By Jack Stauss
Life on the river can be relaxing, or exciting, almost always it is beautiful. On face value, the main feature is obvious, the river itself. Going with the flow is why we travel downstream. But, what happens when we get off the boat? The banks on the edge of the river offer more than just a place to park the raft and sleep for a night. Often in the desert Southwest, there are endless geological, historical, and archaeological sites to see. Whether you walk 50 feet or five miles away from your raft, you will be rewarded with something magical. Below are some hiking tips for your upcoming river trip.
What to bring on a hike?
From footwear, to water, to sun protection, going out on a hike away from the security of the boat requires preparedness. On every river trip I venture out on, I bring a small (18 liter) day bag that I use for hiking. I’ll usually have a mental checklist of the items I’ll want for day trips while leaving the boat, and keep them in my “carry-on” bag, so I can put them in my day bag and enjoy a hike. The following items are a few of my necessities for hiking.
On my first Holiday Trip, I heard a guide drop a line that helped me remember how to plan for a hike. He said, “if your guides are barefoot on the hike, wear sandals. If you guides are wearing sandals, wear shoes.” This is usually a pretty good rule of thumb. Usually the guides are well adapted to the hot sand and rocks, and sure footed over rough terrain. So, use them as a metric of what footwear to bring. Shoes seem like a funny thing to have on a river trip, but even if you only pull them out of the bottom of your dry bag once for a stunning hike through Slickhorn Gulch or up to the Dollhouse Granary, it will be worth it. A light pair of tennis shoes, or Teva/ Chaco style sandals are usually a safe bet, depending on the hike.
Hydration and Snacks

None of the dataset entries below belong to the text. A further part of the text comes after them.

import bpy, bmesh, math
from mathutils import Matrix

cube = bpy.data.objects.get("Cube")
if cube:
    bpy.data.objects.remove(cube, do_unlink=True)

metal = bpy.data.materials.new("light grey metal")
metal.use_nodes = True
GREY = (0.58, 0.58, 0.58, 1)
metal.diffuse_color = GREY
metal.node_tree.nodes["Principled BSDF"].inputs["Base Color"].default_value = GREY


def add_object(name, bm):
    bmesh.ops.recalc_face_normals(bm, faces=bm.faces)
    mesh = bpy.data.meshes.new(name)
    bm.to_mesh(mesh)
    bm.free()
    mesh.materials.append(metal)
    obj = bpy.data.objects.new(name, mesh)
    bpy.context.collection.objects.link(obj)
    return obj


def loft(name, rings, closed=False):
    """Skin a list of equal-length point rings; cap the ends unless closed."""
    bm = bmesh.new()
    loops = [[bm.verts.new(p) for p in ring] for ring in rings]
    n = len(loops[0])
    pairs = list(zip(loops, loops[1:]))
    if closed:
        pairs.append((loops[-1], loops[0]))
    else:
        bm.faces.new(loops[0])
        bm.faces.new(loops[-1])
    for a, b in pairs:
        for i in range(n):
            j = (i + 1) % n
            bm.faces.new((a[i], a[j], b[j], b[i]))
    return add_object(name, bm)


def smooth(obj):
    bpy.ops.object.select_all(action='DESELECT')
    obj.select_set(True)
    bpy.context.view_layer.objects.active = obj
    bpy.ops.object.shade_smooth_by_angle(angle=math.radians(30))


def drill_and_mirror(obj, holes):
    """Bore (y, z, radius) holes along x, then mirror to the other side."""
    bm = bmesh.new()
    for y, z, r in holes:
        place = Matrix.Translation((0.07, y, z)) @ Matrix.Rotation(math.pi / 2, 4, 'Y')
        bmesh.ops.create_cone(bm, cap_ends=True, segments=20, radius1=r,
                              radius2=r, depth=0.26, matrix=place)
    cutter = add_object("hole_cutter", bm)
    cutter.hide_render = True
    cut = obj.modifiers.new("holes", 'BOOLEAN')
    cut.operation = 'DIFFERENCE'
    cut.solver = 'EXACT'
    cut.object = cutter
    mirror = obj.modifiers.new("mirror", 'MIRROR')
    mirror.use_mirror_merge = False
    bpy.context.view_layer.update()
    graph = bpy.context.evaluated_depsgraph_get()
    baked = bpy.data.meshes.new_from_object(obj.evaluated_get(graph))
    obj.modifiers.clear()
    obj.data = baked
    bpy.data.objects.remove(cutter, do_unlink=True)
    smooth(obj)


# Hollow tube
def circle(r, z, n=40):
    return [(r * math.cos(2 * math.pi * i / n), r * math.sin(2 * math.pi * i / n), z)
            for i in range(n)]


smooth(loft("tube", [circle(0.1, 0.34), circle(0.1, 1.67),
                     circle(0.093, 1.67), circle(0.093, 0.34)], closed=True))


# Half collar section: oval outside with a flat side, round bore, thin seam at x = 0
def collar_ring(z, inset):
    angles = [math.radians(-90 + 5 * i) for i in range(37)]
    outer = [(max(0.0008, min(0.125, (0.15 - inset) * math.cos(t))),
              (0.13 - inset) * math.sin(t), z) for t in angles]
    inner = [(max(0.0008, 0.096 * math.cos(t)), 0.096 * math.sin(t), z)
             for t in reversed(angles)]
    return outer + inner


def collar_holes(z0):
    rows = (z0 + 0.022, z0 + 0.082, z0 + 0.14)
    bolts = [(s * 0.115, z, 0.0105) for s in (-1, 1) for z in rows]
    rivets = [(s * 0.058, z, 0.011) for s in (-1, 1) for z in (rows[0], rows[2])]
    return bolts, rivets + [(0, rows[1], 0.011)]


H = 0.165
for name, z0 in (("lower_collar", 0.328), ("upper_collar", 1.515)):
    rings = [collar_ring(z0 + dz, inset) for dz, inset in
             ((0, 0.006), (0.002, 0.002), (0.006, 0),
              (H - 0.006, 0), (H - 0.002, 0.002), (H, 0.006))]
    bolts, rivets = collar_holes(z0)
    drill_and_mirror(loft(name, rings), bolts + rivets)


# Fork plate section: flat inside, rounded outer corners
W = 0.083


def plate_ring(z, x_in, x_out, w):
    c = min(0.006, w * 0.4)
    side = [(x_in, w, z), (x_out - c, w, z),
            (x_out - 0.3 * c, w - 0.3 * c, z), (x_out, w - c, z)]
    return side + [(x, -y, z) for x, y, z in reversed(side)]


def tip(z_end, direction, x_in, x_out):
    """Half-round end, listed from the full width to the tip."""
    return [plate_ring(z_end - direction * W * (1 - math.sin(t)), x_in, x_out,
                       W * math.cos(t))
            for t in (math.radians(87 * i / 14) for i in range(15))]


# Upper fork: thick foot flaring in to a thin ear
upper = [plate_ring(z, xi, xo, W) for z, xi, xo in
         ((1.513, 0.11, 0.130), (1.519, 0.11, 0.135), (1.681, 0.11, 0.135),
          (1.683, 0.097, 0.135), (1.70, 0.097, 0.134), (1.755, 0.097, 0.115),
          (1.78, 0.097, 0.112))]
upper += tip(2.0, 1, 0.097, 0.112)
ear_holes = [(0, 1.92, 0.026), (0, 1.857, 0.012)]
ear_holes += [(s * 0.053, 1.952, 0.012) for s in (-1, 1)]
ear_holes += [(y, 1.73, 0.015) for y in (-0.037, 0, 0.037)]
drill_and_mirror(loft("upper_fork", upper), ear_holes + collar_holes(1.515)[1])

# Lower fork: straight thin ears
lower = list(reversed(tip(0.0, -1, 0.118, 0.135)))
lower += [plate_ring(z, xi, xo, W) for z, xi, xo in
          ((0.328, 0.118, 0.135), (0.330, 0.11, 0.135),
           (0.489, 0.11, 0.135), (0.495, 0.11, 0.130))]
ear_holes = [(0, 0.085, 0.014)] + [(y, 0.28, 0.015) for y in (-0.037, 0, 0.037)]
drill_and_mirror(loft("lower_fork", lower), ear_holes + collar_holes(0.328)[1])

Water is, as always, one of the most important pieces to happiness in the desert, especially while hiking. Drink plenty of water throughout the day, and if you’re going on a hike around two miles, bring at least a liter. Assess your body and how it is reacting to hiking in the hot, dry climate. Even if you’re not thirsty, you should still be drinking. The guides have a plethora of amazing snacks you can load into your bag. I like to have a good mix of salty and sweet! Eating snacks will help you stay hydrated.
Cameras and Accessories
When I get out on the river, I usually stow my phone deep in my dry bag and leave it there until we’re back in the vans. I have a camera that I have within arms reach the whole time. Either way, camera or camera-phone, you’re going to want to be able to collect the awe-striking memories as a photo. As long as you don’t drop your device in a pool or creek, you shouldn’t need a dry bag on a hike. It’s never a bad idea to have a backup plan, like a waterproof case or even a ziplock bag to stow electronics in.
When you’re on the river, it’s usually pretty easy to control your temperature. You can have some shade from an umbrella; jump in the river; and lounge in the sun to stay comfortable. As you leave the river up a sandy winding trail, you might encounter more unpredictable temperatures. I always have a hat, sunscreen (30 SPF), sunglasses, a sun shirt, and on longer walks, a light shell. It seems weird to have sleeves on in the desert but it is worth being prepared for any temperatures or elements. Remember, there is no bad weather, only bad clothing!
What to Expect out There
Walking along terraced sandstone cliffs, up into a narrowing canyon you encounter all senses and colors you could imagine. Rocks streaked with tan, red, white, and pink swirl together and crash against a ledge that harbors ancient fossils from a seabed long gone. Further along a faint trail, crystal clear water splashes into a cold pool. It’s fresh and inviting. You splash some on your face, and run the clean water through your hair. Green ferns and grasses defy gravity and grow straight out of the wall where the seeping water has found its way to the canyon. The canyon wren’s descending chirp echos around the grottoes. You have left the group and have walked to a place where there is no sign of humans. It is warm but not hot, silent besides the birds and bubbling of water. You feel the walk in your muscles and sit down in the shade of a cliff. Looking back the way you came, you can see the river far below. Soon you’ll be back down there, going with the flow. But for now, you’re alone in the quiet beauty of nature.
*For more info on what to pack on your trip, check out our Packing Checklist!
Jack Stauss moved to Salt Lake City in 2008 in pursuit of big mountains and wide open spaces. He has spent the last several years both enjoying and advocating for public lands and free flowing rivers. While he’s not typing on his keyboard, he will be backcountry skiing in the Wasatch or exploring Utah’s wild deserts. Read some of his environmental musings at firstname.lastname@example.org or follow him at @jackstauss on Instagram